TASK TO COMPLETE:
Lines from the opening of the material through the line containing "bm.to_mesh(me)" must be duplicated word for word. Pictures are not.

[EXERCISE DATA — start]

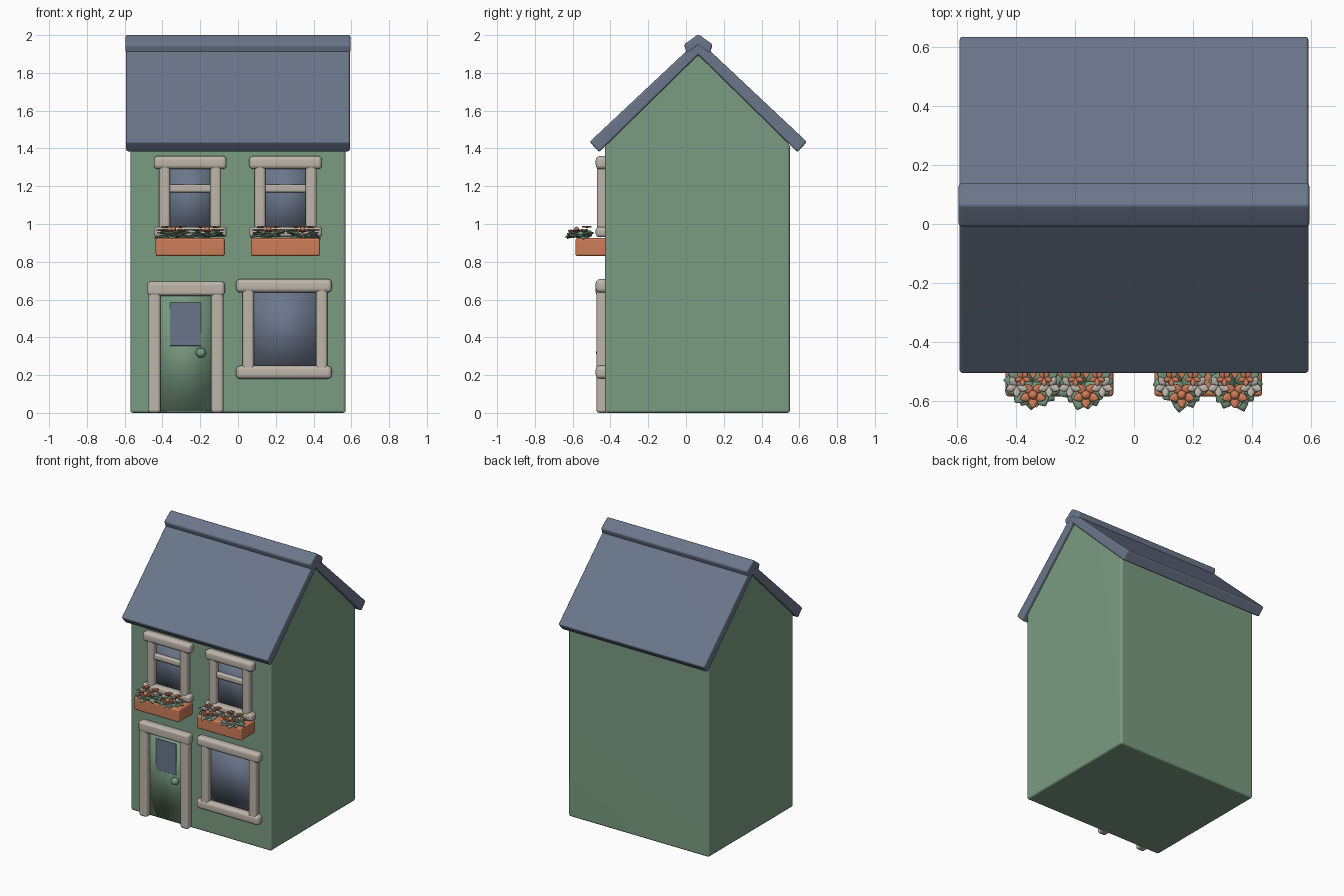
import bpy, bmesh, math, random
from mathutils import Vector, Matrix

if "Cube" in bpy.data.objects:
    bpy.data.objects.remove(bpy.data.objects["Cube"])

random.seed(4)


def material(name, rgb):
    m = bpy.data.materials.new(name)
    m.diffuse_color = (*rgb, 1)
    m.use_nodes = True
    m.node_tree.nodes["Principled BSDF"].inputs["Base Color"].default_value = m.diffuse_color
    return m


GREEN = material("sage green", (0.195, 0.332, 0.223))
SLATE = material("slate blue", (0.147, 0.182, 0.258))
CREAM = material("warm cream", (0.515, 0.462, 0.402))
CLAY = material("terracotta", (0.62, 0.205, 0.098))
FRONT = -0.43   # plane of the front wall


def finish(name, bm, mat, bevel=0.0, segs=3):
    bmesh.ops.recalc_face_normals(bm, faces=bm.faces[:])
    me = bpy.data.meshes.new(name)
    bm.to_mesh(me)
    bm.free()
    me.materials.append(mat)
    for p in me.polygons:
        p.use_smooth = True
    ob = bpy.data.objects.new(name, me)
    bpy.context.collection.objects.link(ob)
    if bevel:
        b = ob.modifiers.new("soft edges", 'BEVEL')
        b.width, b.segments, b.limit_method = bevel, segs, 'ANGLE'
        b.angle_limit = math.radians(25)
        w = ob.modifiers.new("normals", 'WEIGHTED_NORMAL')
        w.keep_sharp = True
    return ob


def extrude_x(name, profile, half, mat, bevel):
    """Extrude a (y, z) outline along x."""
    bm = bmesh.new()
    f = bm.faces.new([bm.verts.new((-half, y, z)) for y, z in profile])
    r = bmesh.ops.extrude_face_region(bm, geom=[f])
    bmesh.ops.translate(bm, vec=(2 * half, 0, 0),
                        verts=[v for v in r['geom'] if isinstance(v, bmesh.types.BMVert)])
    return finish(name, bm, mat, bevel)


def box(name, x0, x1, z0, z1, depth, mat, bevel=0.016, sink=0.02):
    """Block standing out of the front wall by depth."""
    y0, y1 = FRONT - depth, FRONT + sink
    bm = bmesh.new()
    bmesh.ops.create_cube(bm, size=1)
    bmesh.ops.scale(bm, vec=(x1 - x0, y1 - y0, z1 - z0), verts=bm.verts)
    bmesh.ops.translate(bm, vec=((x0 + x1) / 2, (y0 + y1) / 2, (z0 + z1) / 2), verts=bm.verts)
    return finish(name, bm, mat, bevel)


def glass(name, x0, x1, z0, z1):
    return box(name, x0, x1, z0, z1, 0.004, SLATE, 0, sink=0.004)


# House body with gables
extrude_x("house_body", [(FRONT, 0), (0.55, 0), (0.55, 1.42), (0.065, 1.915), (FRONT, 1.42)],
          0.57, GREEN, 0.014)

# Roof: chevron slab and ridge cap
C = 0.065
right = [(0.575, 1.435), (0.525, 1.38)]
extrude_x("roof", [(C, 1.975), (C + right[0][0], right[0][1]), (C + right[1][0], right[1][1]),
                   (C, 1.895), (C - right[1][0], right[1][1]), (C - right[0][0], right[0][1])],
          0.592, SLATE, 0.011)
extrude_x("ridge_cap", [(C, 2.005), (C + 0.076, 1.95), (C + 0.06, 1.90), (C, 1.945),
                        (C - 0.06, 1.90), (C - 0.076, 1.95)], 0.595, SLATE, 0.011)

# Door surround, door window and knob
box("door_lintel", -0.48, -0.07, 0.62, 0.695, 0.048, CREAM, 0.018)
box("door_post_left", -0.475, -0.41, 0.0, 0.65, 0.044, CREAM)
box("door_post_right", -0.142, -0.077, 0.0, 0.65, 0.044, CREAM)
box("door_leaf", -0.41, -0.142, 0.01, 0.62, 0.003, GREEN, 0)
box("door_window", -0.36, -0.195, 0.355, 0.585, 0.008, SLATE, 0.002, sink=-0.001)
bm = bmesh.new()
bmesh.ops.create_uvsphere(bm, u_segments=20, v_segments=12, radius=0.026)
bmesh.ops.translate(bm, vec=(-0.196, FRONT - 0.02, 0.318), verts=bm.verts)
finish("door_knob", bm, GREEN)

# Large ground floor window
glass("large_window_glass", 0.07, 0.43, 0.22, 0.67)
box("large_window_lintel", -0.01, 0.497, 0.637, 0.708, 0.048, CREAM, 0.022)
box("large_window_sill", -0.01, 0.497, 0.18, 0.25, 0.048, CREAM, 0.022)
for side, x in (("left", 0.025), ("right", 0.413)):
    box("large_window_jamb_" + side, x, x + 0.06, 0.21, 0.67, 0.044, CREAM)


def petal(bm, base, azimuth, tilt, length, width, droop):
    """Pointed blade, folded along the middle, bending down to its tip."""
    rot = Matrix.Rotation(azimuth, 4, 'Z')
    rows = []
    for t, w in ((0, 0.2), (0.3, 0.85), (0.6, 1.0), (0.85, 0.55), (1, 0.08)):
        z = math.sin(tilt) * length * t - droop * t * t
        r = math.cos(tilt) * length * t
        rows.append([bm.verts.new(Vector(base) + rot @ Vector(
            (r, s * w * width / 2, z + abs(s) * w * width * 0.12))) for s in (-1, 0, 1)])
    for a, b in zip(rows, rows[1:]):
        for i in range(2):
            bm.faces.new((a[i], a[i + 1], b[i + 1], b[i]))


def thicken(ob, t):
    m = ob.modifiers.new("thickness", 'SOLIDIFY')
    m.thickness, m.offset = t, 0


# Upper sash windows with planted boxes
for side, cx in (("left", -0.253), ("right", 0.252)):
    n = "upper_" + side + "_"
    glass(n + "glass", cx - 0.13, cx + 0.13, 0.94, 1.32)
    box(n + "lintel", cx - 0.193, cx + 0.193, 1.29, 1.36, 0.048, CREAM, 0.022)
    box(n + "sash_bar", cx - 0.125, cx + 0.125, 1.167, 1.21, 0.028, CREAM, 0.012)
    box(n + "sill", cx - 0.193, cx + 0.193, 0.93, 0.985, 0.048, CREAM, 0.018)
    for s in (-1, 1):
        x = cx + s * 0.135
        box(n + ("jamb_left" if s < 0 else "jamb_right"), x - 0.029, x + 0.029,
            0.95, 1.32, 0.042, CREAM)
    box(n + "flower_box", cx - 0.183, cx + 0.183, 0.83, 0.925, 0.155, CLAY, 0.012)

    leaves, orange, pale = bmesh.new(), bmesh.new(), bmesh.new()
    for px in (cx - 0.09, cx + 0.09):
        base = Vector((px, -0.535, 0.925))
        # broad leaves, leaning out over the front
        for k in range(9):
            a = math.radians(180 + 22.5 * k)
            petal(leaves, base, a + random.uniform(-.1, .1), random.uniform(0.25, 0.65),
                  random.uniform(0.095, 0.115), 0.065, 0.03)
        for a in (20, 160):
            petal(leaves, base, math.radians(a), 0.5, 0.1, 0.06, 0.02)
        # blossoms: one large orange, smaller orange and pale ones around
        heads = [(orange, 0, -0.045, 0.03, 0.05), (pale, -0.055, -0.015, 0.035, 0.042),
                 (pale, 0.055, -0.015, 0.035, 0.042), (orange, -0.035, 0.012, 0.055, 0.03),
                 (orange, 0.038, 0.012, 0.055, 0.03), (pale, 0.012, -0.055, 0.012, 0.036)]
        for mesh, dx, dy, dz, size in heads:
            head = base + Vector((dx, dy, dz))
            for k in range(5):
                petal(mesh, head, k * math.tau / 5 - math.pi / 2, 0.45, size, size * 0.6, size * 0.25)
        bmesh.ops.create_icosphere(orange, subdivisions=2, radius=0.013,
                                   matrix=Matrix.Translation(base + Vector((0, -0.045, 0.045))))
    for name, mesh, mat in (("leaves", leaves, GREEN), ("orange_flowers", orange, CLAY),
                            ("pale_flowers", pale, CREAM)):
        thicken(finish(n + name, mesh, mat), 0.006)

[EXERCISE DATA — finish]

RESPONSE BELOW:
import bpy, bmesh, math, random
from mathutils import Vector, Matrix

if "Cube" in bpy.data.objects:
    bpy.data.objects.remove(bpy.data.objects["Cube"])

random.seed(4)


def material(name, rgb):
    m = bpy.data.materials.new(name)
    m.diffuse_color = (*rgb, 1)
    m.use_nodes = True
    m.node_tree.nodes["Principled BSDF"].inputs["Base Color"].default_value = m.diffuse_color
    return m


GREEN = material("sage green", (0.195, 0.332, 0.223))
SLATE = material("slate blue", (0.147, 0.182, 0.258))
CREAM = material("warm cream", (0.515, 0.462, 0.402))
CLAY = material("terracotta", (0.62, 0.205, 0.098))
FRONT = -0.43   # plane of the front wall


def finish(name, bm, mat, bevel=0.0, segs=3):
    bmesh.ops.recalc_face_normals(bm, faces=bm.faces[:])
    me = bpy.data.meshes.new(name)
    bm.to_mesh(me)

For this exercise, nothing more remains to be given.